[EXERCISE]: Write down, unchanged, the entries from the first line through the line holding "return finish(obj)". Include no other line.

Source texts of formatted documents
################

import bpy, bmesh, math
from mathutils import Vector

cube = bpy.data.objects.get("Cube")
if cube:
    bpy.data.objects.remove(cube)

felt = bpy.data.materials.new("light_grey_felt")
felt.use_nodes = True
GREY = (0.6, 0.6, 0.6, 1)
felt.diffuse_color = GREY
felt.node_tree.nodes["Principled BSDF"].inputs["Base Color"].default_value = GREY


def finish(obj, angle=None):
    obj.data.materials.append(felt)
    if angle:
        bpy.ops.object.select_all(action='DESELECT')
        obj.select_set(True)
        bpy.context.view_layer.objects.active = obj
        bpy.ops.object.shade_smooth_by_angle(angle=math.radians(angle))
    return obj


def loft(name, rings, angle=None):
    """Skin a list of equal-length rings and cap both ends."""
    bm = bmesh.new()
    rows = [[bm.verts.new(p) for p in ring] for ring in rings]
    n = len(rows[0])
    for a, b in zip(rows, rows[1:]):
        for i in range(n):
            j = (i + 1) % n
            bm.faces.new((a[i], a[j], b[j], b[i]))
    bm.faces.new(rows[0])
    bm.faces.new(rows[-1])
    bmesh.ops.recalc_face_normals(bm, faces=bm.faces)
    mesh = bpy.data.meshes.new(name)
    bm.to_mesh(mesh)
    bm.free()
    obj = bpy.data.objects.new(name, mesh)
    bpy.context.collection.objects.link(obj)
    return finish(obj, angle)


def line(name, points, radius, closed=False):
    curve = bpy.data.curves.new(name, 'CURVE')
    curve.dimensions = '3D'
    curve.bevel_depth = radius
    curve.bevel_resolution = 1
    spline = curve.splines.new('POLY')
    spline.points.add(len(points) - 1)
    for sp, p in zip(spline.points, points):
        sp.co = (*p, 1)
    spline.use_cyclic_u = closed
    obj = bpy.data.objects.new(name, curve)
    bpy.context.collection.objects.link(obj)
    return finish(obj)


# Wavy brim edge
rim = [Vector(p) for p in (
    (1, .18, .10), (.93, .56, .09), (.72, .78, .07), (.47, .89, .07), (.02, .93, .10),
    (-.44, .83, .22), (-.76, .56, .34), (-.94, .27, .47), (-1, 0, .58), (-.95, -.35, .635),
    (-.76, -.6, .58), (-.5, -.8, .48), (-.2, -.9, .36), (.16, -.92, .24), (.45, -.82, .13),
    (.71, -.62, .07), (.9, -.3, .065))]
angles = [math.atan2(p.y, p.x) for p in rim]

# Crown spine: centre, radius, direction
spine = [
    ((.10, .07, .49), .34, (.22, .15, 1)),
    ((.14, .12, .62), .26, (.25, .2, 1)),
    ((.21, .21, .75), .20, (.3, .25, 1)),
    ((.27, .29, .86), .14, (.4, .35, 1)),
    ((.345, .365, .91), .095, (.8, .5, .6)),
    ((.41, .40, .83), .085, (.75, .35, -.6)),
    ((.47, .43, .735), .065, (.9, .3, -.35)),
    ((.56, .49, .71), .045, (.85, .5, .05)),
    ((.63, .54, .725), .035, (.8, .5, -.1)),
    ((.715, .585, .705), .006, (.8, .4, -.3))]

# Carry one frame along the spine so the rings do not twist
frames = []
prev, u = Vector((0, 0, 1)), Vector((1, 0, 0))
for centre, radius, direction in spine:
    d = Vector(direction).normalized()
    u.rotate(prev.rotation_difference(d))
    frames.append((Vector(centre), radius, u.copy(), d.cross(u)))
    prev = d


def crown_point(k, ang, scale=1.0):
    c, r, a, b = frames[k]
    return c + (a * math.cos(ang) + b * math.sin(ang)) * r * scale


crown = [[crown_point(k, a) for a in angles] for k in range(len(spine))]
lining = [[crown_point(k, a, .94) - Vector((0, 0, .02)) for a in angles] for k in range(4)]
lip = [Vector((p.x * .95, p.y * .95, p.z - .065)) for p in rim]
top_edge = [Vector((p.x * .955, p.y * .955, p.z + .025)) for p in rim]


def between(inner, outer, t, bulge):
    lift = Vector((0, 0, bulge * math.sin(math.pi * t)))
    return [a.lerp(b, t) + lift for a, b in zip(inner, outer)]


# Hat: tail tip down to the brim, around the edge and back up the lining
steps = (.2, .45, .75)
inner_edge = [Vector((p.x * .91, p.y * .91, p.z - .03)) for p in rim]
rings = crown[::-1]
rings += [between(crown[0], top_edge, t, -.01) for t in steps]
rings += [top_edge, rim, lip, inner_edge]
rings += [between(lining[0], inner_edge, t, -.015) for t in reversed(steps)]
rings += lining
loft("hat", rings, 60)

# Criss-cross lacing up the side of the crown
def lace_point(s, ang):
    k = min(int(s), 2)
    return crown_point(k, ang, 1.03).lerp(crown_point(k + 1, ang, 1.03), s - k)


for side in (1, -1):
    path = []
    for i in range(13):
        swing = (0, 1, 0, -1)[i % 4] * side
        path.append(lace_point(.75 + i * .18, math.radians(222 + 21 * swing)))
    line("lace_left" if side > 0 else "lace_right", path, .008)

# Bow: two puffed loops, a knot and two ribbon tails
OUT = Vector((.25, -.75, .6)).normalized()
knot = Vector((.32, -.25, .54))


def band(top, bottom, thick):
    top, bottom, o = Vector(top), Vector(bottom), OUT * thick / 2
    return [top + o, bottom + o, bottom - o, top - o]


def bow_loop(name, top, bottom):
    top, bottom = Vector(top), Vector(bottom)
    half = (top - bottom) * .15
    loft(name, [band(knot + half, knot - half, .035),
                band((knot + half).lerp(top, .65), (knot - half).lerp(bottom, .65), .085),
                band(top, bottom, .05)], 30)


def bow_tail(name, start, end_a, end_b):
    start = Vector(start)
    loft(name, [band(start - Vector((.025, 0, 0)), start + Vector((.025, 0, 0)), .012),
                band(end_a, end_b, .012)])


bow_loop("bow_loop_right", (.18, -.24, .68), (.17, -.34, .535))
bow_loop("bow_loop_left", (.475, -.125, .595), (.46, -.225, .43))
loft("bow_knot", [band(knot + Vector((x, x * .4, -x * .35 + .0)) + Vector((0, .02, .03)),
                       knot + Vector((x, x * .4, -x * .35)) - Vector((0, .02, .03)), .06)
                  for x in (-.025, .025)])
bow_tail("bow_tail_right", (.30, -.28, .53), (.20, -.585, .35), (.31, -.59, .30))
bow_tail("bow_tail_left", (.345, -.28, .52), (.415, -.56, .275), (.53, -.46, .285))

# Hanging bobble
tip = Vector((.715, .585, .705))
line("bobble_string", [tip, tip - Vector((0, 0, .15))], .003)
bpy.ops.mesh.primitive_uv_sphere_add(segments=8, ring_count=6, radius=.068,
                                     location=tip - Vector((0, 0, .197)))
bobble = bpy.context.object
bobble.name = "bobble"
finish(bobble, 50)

################

[COMPLETED EXERCISE]:
import bpy, bmesh, math
from mathutils import Vector

cube = bpy.data.objects.get("Cube")
if cube:
    bpy.data.objects.remove(cube)

felt = bpy.data.materials.new("light_grey_felt")
felt.use_nodes = True
GREY = (0.6, 0.6, 0.6, 1)
felt.diffuse_color = GREY
felt.node_tree.nodes["Principled BSDF"].inputs["Base Color"].default_value = GREY


def finish(obj, angle=None):
    obj.data.materials.append(felt)
    if angle:
        bpy.ops.object.select_all(action='DESELECT')
        obj.select_set(True)
        bpy.context.view_layer.objects.active = obj
        bpy.ops.object.shade_smooth_by_angle(angle=math.radians(angle))
    return obj


def loft(name, rings, angle=None):
    """Skin a list of equal-length rings and cap both ends."""
    bm = bmesh.new()
    rows = [[bm.verts.new(p) for p in ring] for ring in rings]
    n = len(rows[0])
    for a, b in zip(rows, rows[1:]):
        for i in range(n):
            j = (i + 1) % n
            bm.faces.new((a[i], a[j], b[j], b[i]))
    bm.faces.new(rows[0])
    bm.faces.new(rows[-1])
    bmesh.ops.recalc_face_normals(bm, faces=bm.faces)
    mesh = bpy.data.meshes.new(name)
    bm.to_mesh(mesh)
    bm.free()
    obj = bpy.data.objects.new(name, mesh)
    bpy.context.collection.objects.link(obj)
    return finish(obj, angle)


def line(name, points, radius, closed=False):
    curve = bpy.data.curves.new(name, 'CURVE')
    curve.dimensions = '3D'
    curve.bevel_depth = radius
    curve.bevel_resolution = 1
    spline = curve.splines.new('POLY')
    spline.points.add(len(points) - 1)
    for sp, p in zip(spline.points, points):
        sp.co = (*p, 1)
    spline.use_cyclic_u = closed
    obj = bpy.data.objects.new(name, curve)
    bpy.context.collection.objects.link(obj)
    return finish(obj)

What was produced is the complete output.